Give back an exact copy of the lines in the records below, from the line that has "BEVEL, TOP = 0.08, 2.0" through the line that has "profile.append((RADIUS - BEVEL", and nothing besides.

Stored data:
********************
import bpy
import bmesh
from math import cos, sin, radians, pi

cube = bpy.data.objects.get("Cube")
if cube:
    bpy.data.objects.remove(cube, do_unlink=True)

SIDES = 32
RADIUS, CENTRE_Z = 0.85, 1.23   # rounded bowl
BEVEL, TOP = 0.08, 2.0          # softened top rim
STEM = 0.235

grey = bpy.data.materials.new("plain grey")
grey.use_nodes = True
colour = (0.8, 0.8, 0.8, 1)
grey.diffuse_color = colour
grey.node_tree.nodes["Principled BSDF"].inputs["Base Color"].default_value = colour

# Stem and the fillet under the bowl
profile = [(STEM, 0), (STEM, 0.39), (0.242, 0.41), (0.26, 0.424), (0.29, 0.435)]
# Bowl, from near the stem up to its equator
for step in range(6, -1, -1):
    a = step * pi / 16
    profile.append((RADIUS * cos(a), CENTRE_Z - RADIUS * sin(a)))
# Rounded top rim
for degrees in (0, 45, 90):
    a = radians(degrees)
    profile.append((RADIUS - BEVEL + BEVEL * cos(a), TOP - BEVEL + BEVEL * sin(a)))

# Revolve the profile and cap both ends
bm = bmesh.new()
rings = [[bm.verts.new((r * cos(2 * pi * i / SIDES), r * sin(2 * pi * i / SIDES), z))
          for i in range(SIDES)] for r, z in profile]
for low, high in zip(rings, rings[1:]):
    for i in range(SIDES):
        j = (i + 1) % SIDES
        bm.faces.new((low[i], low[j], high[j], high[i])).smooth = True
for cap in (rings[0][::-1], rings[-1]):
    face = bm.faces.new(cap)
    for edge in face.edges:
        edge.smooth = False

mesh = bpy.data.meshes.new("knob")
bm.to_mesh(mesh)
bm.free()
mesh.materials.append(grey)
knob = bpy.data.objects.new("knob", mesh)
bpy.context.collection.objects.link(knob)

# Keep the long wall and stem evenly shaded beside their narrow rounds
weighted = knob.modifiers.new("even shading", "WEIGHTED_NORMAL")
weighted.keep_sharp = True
********************
**ANSWER SECTION**
BEVEL, TOP = 0.08, 2.0          # softened top rim
STEM = 0.235

grey = bpy.data.materials.new("plain grey")
grey.use_nodes = True
colour = (0.8, 0.8, 0.8, 1)
grey.diffuse_color = colour
grey.node_tree.nodes["Principled BSDF"].inputs["Base Color"].default_value = colour

# Stem and the fillet under the bowl
profile = [(STEM, 0), (STEM, 0.39), (0.242, 0.41), (0.26, 0.424), (0.29, 0.435)]
# Bowl, from near the stem up to its equator
for step in range(6, -1, -1):
    a = step * pi / 16
    profile.append((RADIUS * cos(a), CENTRE_Z - RADIUS * sin(a)))
# Rounded top rim
for degrees in (0, 45, 90):
    a = radians(degrees)
    profile.append((RADIUS - BEVEL + BEVEL * cos(a), TOP - BEVEL + BEVEL * sin(a)))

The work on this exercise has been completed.